Well, contrary to what I said in my last entry, I have actually made some changes on the micro. Witness:
It all started when I added a bit of grass (carpet fibres, available from the shop at Pendon Museum in their own scenic range). Unfortunately, this was a little more effective than I’d hoped, and really showed up the bare grey card. I added washes of light grey in various shades with various brown tints to make the card look a bit more like concrete. Here’s what the layout looks like with no stock, vehicles or buildings:
As you can see, I did add clutter. The buildings have loads stacked up against them, largely to ensure they get positioned correctly. The large crates and small barrels are from Gilbow – superb accessories, among the best on the market in my opinion. The other crates are Peco and the red-ended barrel is Merit.
The pile of sand is a discovery of my own. There’s this substance you can get in art shops known as gel medium. Essentially, the idea behind this is that you add it to paint to give your paintings texture. It comes in several varieties and can be easily shaped. It costs a little under £10 a jar, but is incredibly useful. I’ve used it to represent sand, gravel and pebble dash in the past. Here, I mixed it with Games Workshop’s “Snakebite Leather” paint, which creates a nice sandy colour.
The tractor is an Oxford die cast model and the car is Classix. I don’t intend to fix the vehicles down, as they’re a handy way of setting the period. I want this to be fairly flexible in terms of setting, just so that nothing I run there looks totally wrong.
Conceptually, this is basically a smaller version of “Micklewhite Wharf.” At the moment, it’s called “Semple Town,” which I hope people won’t take as a comment on its builder. It’s set in East London on the south bank of the Thames – the distant buildings on the backscene are supposed to be on the far side of the river. The name comes from the tendency of places in East London to be named after industrial firms – Canning Town, Silvertown, Beckton. This is the works of Harry Semple.
I have no idea what Semple’s factory produces, but it certainly requires a large variety of rolling stock. Much of this has been inherited from Micklewhite Wharf, for the obvious reasons that (a) it’s the same setting and (b) both layouts require compact stock in order to be satisfying to run.

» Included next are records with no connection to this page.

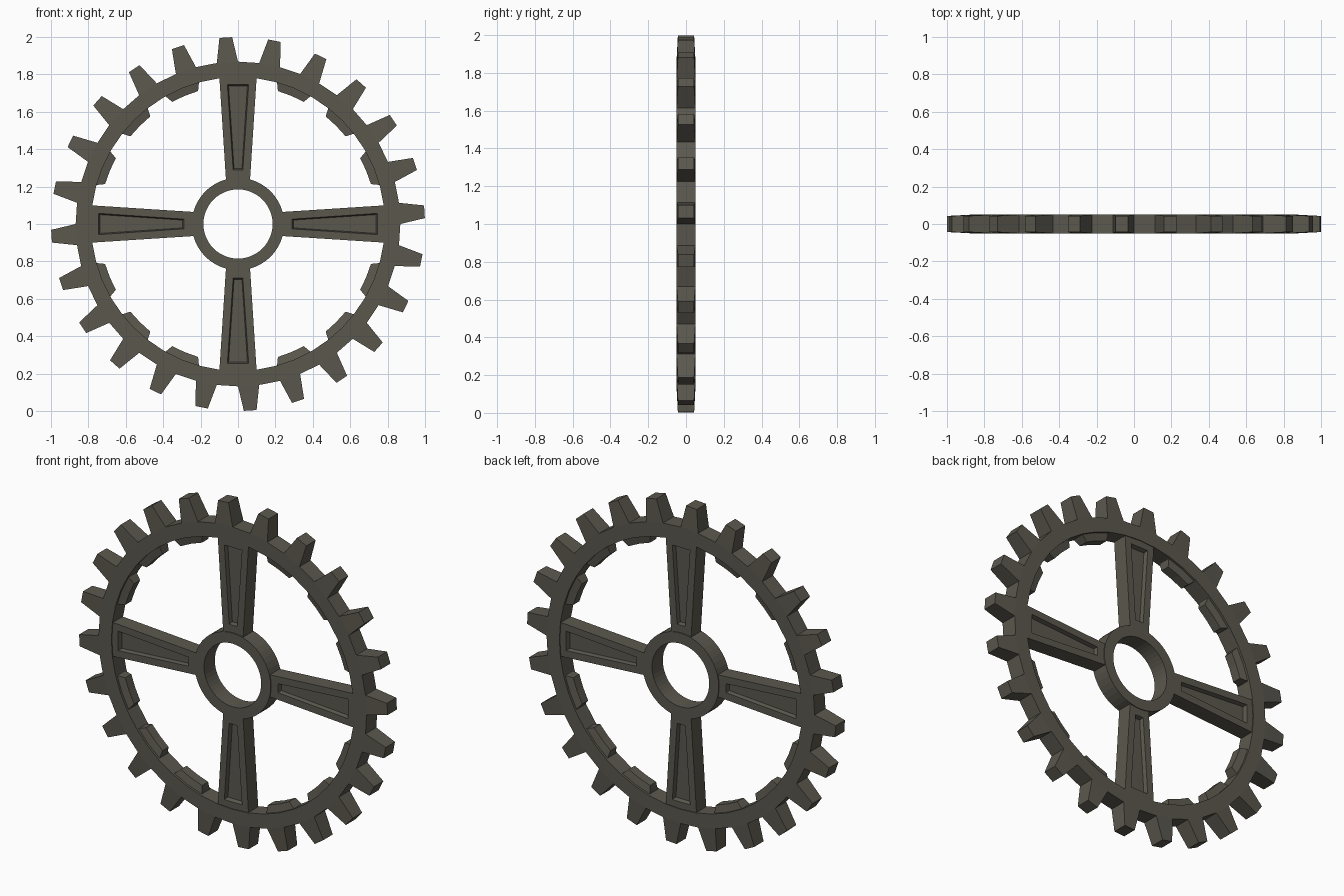
import bpy, bmesh, math
from mathutils import Matrix, Vector

if "Cube" in bpy.data.objects:
    bpy.data.objects.remove(bpy.data.objects["Cube"])

mat = bpy.data.materials.new("dark iron")
mat.diffuse_color = (0.105, 0.097, 0.076, 1)
mat.use_nodes = True
mat.node_tree.nodes["Principled BSDF"].inputs["Base Color"].default_value = mat.diffuse_color
SEG = 48
CENTRE = Vector((0, 0, 1))


def polar(r, a, y):
    return Vector((r * math.cos(a), y, r * math.sin(a)))


def finish(name, bm):
    bmesh.ops.translate(bm, verts=bm.verts, vec=CENTRE)
    bmesh.ops.recalc_face_normals(bm, faces=bm.faces)
    me = bpy.data.meshes.new(name)
    bm.to_mesh(me)
    bm.free()
    me.materials.append(mat)
    ob = bpy.data.objects.new(name, me)
    bpy.context.collection.objects.link(ob)
    return ob


def ring(r_in, r_out, half):
    """Flat ring; returns the mesh and its outer side faces."""
    bm = bmesh.new()
    loops = []
    for r, y in ((r_in, -half), (r_out, -half), (r_out, half), (r_in, half)):
        loops.append([bm.verts.new(polar(r, 2 * math.pi * i / SEG, y)) for i in range(SEG)])
    outer = []
    for k in range(4):
        a, b = loops[k], loops[(k + 1) % 4]
        for i in range(SEG):
            j = (i + 1) % SEG
            f = bm.faces.new((a[i], a[j], b[j], b[i]))
            if k == 1:
                outer.append(f)
    return bm, outer


# toothed rim: every second outer face is pulled out into a tapered tooth
bm, outer = ring(0.785, 0.868, 0.05)
for i in range(0, SEG, 2):
    f = bmesh.ops.extrude_discrete_faces(bm, faces=[outer[i]])["faces"][0]
    a = 2 * math.pi * (i + 0.5) / SEG
    radial, tangent = polar(1, a, 0), polar(1, a + math.pi / 2, 0)
    for v in f.verts:
        side = math.copysign(0.034, v.co.dot(tangent))
        v.co = radial * 0.999 + tangent * side + Vector((0, math.copysign(0.043, v.co.y), 0))
finish("toothed_rim", bm)

# hub
bm, _ = ring(0.185, 0.247, 0.05)
finish("hub", bm)


# spokes with a sunken tapered panel on both faces
def spoke(angle):
    bm = bmesh.new()
    T, P, D = 0.045, 0.045, 0.022
    outline = [(0.215, -0.063), (0.79, -0.1), (0.79, 0.1), (0.215, 0.063)]
    panel = [(0.29, -0.026), (0.745, -0.057), (0.745, 0.057), (0.29, 0.026)]
    floor = [(0.297, -0.021), (0.737, -0.05), (0.737, 0.05), (0.297, 0.021)]
    edge = []
    for s in (-1, 1):
        o, p, q = [[bm.verts.new((x, s * y, z)) for x, z in pts]
                   for pts, y in ((outline, T), (panel, P), (floor, D))]
        for i in range(4):
            j = (i + 1) % 4
            bm.faces.new((o[i], o[j], p[j], p[i]))
            bm.faces.new((p[i], p[j], q[j], q[i]))
        bm.faces.new(q)
        edge.append(o)
    for i in range(4):
        j = (i + 1) % 4
        bm.faces.new((edge[0][i], edge[0][j], edge[1][j], edge[1][i]))
    bmesh.ops.rotate(bm, verts=bm.verts, matrix=Matrix.Rotation(-angle, 3, 'Y'))
    return bm


for n in range(4):
    finish(f"spoke_{n + 1}", spoke(n * math.pi / 2))


# chamfered pads on the inside of the rim, three between each pair of spokes
def pad(angle):
    bm = bmesh.new()
    base, top = [], []
    for t in (-1, 0, 1):
        a, b = angle + math.radians(7.2 * t), angle + math.radians(5.8 * t)
        base.append([bm.verts.new(polar(0.79, a, y)) for y in (-0.038, 0.038)])
        top.append([bm.verts.new(polar(0.742, b, y)) for y in (-0.028, 0.028)])
    for i in range(2):
        for s in (0, 1):
            bm.faces.new((base[i][s], base[i + 1][s], top[i + 1][s], top[i][s]))
        for r in (base, top):
            bm.faces.new((r[i][0], r[i + 1][0], r[i + 1][1], r[i][1]))
    for i in (0, 2):
        bm.faces.new((base[i][0], base[i][1], top[i][1], top[i][0]))
    return bm


for n in range(16):
    if n % 4:
        finish(f"rim_pad_{n}", pad(n * math.pi / 8))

Above left is the Terrier, the “main line” engine. It’s also the longest engine on the layout, which might be a first for a Terrier. It’s hauling the workmen’s train, which consists of repainted “Emily’s Coaches” from Bachmann’s Thomas the Tank Engine range. There’s barely enough room for the engine with both coaches, so most of the time the train will consist of one coach. The Terriers, as I’ve said before, were typical East London engines and could be found both north and south of the river.
Above right is Billy, a rather battered Bachmann Junior locomotive. For a while, Bachmann produced this and an 0-4-0 saddle tank using the tooling from their American Thomas range. Unfortunately, this got them in a bit of trouble with HIT Entertainment, Thomas’ copyright holders, and so have been withdrawn. Detailing is minimal and they’re basically freelance, but I think they look rather neat. I was going to repaint this one, but I think I might just weather him down a bit.

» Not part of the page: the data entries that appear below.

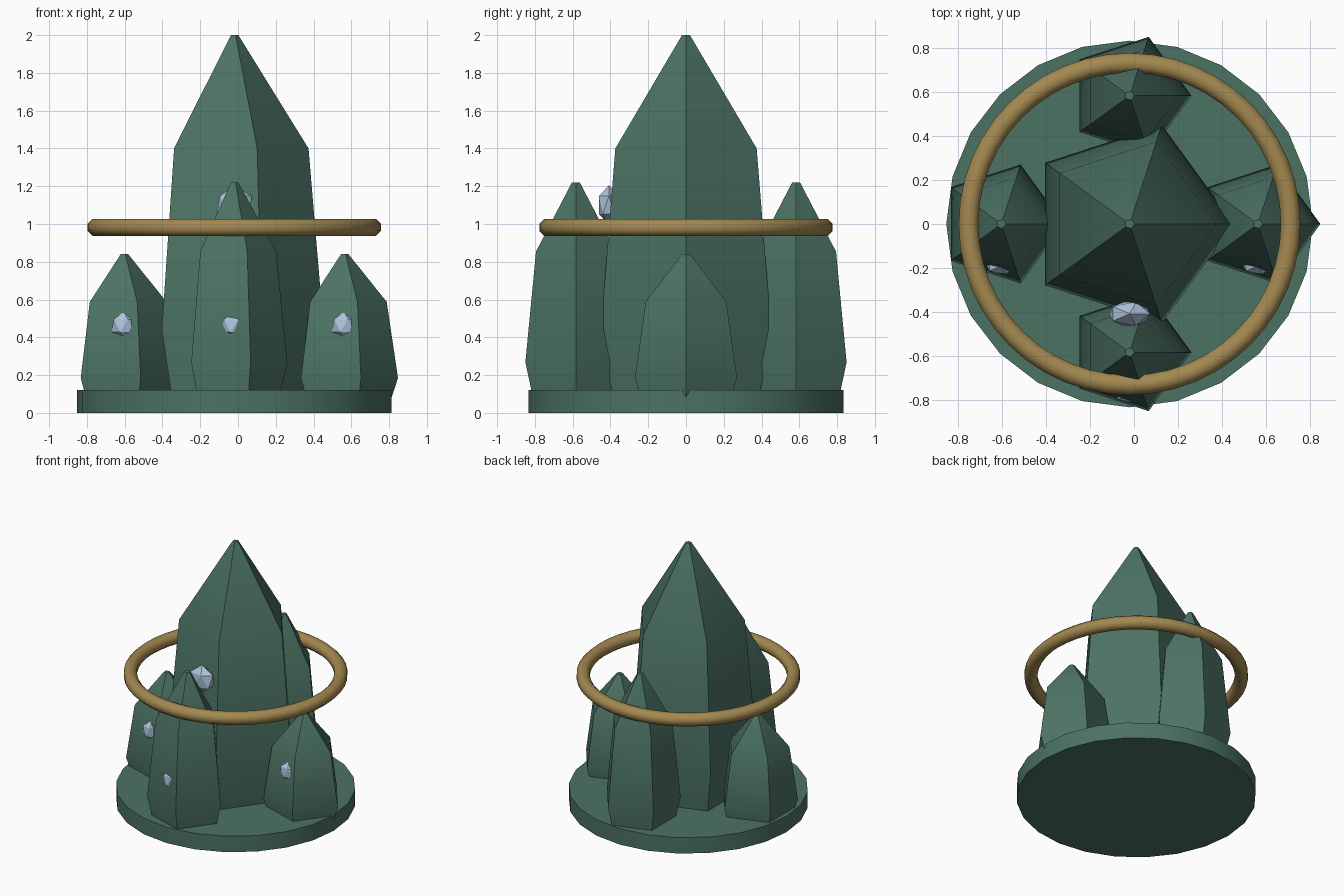
import bpy
import bmesh
import math

if "Cube" in bpy.data.objects:
    bpy.data.objects.remove(bpy.data.objects["Cube"], do_unlink=True)

CX = -0.02  # centre axis of the cluster


def material(name, rgb, roughness=0.6):
    mat = bpy.data.materials.new(name)
    mat.use_nodes = True
    color = (*rgb, 1.0)
    mat.diffuse_color = color
    bsdf = mat.node_tree.nodes["Principled BSDF"]
    bsdf.inputs["Base Color"].default_value = color
    bsdf.inputs["Roughness"].default_value = roughness
    return mat


green = material("deep_green", (0.072, 0.17, 0.127))
gold = material("antique_gold", (0.37, 0.25, 0.08))
ice = material("pale_ice_blue", (0.42, 0.55, 0.72))


def add_mesh(name, bm, mat, smooth_angle=None):
    """Turn a bmesh into an object with one material and optional smoothing."""
    bmesh.ops.recalc_face_normals(bm, faces=bm.faces)
    mesh = bpy.data.meshes.new(name)
    bm.to_mesh(mesh)
    bm.free()
    mesh.materials.append(mat)
    obj = bpy.data.objects.new(name, mesh)
    bpy.context.collection.objects.link(obj)
    if smooth_angle is not None:
        bpy.ops.object.select_all(action="DESELECT")
        obj.select_set(True)
        bpy.context.view_layer.objects.active = obj
        bpy.ops.object.shade_smooth_by_angle(angle=math.radians(smooth_angle))
    return obj


def lathe(bm, profile, sides, x=0.0, y=0.0):
    """Stack regular polygon rings of (radius, height) and cap both ends."""
    rings = []
    for radius, z in profile:
        angles = [math.tau * i / sides for i in range(sides)]
        rings.append([bm.verts.new((x + radius * math.cos(a),
                                    y + radius * math.sin(a), z)) for a in angles])
    for low, high in zip(rings, rings[1:]):
        for i in range(sides):
            j = (i + 1) % sides
            bm.faces.new((low[i], low[j], high[j], high[i]))
    bm.faces.new(rings[0][::-1])
    bm.faces.new(rings[-1])


def crystal(name, x, y, height, radius, waist):
    """Five-sided crystal: narrow foot, wide belly, shoulder and blunt tip."""
    bm = bmesh.new()
    profile = [(radius * waist, 0.004), (radius, 0.22 * height),
               (radius * waist, 0.7 * height), (0.022, height)]
    lathe(bm, profile, 5, x, y)
    add_mesh(name, bm, green, 32)


def gem(name, x, y, z, radius):
    """Flattened faceted gem set into a crystal face."""
    bm = bmesh.new()
    bmesh.ops.create_icosphere(bm, subdivisions=1, radius=radius)
    bmesh.ops.scale(bm, vec=(1, 0.6, 1), verts=bm.verts)
    bmesh.ops.translate(bm, vec=(x, y, z), verts=bm.verts)
    add_mesh(name, bm, ice)


# Round base slab
bm = bmesh.new()
lathe(bm, [(0.833, 0), (0.833, 0.122)], 24, CX)
add_mesh("base", bm, green, 32)

# Crystals: one tall centre, four around it
D = 0.583
crystal("main_crystal", CX, 0, 2.0, 0.474, 0.83)
crystal("front_crystal", CX, -D, 1.22, 0.281, 0.79)
crystal("back_crystal", CX, D, 1.22, 0.281, 0.79)
crystal("left_crystal", CX + D, 0, 0.84, 0.284, 0.79)
crystal("right_crystal", CX - D, 0, 0.84, 0.284, 0.79)

# Gems on the front faces
gem("main_gem", CX, -0.408, 1.1, 0.105)
gem("front_gem", CX, -D - 0.19, 0.462, 0.075)
gem("left_gem", CX + D, -0.19, 0.462, 0.075)
gem("right_gem", CX - D, -0.19, 0.462, 0.075)

# Floating ring with an eight-sided section
bm = bmesh.new()
SEG, SEC = 48, 8
rows = []
for i in range(SEG):
    a = math.tau * i / SEG
    row = []
    for k in range(SEC):
        t = math.tau * (k + 0.5) / SEC
        r = 0.732 + 0.0485 * math.cos(t)
        row.append(bm.verts.new((CX + r * math.cos(a), r * math.sin(a),
                                 0.982 + 0.0485 * math.sin(t))))
    rows.append(row)
for i in range(SEG):
    p, q = rows[i], rows[(i + 1) % SEG]
    for k in range(SEC):
        m = (k + 1) % SEC
        bm.faces.new((p[k], q[k], q[m], p[m]))
add_mesh("ring", bm, gold, 60)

The engine on the left is another Bachmann Junior engine, this time a somewhat Hunslet-esque diesel shunter originally named Rusty. I’ve repainted it and slightly weathered it, and coincidentally it matches Billy’s colour quite well. The wagon immediately behind is a curiosity, and not actually mine. My brother picked it up second-hand, and due to a lack of space and time I am the current custodian of much of his stock. The lack of markings suggest it’s an internal user wagon. As the bro said, it’s quite a nice thing to have on a Docklands layout.
The railway still isn’t finished. The more I do, the more I find to do. I’m sure you know what I mean. But given that in terms of total hours I’ve spent less than a day to get this far (not including drying time for glue) and considering that I’ve spent less than £10, I’m quite pleased.

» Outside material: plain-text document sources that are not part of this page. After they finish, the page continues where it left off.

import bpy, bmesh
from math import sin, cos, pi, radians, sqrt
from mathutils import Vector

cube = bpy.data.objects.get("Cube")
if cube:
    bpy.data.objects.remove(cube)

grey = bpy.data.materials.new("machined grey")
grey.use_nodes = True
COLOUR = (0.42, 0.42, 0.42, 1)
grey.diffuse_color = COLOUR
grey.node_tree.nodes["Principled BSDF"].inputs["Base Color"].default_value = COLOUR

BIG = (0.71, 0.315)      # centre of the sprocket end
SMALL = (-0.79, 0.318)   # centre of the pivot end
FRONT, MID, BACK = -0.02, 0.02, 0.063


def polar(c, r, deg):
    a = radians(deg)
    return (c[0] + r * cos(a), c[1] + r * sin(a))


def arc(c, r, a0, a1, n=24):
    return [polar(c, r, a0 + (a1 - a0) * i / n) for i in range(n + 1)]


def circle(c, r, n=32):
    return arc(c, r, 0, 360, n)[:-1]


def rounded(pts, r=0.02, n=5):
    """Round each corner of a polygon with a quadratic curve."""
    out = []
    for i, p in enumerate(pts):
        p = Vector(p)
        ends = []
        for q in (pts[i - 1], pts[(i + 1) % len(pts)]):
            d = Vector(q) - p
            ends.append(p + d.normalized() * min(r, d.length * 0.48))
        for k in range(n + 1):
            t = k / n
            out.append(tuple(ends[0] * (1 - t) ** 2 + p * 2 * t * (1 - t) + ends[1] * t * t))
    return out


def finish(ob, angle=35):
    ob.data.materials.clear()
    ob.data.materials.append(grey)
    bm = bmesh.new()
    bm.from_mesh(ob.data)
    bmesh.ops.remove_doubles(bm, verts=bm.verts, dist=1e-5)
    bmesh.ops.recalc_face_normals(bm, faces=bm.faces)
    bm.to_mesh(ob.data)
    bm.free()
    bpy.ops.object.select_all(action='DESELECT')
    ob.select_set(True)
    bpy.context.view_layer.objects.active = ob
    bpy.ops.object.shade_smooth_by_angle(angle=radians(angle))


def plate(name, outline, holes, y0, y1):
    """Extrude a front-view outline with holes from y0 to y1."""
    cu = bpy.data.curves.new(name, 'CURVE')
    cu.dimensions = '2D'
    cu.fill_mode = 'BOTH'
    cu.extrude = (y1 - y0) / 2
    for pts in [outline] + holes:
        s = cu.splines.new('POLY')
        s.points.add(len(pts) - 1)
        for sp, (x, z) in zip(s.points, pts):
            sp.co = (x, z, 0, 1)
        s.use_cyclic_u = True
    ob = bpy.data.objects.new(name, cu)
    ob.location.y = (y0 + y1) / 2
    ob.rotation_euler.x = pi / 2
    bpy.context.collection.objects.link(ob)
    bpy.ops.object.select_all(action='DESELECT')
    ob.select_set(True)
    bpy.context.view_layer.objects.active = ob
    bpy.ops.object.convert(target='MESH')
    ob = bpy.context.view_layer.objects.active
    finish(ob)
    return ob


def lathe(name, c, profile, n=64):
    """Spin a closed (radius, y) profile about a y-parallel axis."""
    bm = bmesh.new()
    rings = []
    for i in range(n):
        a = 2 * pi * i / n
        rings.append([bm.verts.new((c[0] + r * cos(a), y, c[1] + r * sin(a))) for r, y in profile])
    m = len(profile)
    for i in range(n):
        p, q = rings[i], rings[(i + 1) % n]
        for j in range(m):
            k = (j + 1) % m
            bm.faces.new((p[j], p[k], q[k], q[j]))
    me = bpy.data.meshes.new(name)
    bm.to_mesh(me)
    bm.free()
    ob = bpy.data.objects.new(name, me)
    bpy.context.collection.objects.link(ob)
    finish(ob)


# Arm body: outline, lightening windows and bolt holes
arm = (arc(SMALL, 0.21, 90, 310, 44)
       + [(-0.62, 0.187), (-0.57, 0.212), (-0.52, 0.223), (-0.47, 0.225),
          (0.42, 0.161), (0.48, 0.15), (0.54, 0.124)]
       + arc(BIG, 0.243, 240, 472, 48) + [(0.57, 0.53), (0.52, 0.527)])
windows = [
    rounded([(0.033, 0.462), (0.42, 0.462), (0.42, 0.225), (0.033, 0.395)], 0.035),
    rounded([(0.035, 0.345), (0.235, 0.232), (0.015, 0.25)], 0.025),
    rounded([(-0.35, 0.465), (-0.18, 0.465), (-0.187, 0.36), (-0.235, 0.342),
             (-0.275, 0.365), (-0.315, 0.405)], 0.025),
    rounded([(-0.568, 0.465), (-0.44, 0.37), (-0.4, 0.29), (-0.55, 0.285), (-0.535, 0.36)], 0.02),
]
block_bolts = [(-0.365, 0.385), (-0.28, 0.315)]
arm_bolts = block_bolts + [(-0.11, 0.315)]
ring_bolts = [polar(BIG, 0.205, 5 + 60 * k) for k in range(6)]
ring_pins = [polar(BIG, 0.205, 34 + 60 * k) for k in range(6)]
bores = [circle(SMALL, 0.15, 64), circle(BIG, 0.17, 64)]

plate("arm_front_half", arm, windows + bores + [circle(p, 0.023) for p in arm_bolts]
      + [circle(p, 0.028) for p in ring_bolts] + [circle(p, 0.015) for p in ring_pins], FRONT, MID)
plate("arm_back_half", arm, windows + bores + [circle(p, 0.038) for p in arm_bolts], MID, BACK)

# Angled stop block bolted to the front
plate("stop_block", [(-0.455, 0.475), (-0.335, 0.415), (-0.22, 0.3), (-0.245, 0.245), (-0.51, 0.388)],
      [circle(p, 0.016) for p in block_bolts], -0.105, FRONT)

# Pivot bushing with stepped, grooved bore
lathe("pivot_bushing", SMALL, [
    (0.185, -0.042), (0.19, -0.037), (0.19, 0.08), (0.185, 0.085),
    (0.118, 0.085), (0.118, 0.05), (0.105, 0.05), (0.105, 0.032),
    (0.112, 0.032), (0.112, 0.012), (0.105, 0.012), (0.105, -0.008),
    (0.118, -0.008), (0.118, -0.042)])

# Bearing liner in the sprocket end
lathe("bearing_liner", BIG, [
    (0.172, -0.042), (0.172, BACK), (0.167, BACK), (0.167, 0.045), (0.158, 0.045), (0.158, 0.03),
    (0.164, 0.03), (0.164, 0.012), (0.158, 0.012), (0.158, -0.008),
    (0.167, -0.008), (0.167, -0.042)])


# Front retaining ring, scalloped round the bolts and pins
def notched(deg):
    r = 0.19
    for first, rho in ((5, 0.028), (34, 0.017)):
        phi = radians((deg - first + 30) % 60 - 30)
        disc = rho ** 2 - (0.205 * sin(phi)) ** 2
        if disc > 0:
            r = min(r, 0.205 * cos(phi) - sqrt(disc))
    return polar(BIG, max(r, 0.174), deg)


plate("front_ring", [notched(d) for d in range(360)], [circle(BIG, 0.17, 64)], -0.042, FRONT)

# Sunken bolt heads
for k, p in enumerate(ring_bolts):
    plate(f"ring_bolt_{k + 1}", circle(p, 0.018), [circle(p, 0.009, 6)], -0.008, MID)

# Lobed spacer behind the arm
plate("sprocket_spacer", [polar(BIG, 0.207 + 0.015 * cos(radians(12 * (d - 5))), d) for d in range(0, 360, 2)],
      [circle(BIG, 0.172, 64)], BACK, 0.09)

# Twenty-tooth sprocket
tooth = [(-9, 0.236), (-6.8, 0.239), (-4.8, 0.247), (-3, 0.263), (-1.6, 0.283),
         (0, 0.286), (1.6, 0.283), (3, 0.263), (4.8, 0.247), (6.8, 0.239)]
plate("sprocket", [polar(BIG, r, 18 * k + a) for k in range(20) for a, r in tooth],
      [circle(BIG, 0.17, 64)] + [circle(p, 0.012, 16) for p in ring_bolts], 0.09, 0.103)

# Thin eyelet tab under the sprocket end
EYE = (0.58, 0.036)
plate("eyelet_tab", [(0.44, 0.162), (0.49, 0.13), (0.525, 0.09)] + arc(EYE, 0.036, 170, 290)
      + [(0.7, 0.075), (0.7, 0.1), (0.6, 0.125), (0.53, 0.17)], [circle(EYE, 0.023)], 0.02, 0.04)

Now I’m thinking in terms of other micro-layouts. I’ve had lots of layout ideas over the years, but no room for them. Now I’m thinking in terms of a parcels depot, a Tube station, a harbour, a scrapyard, dabbling in O-16.5…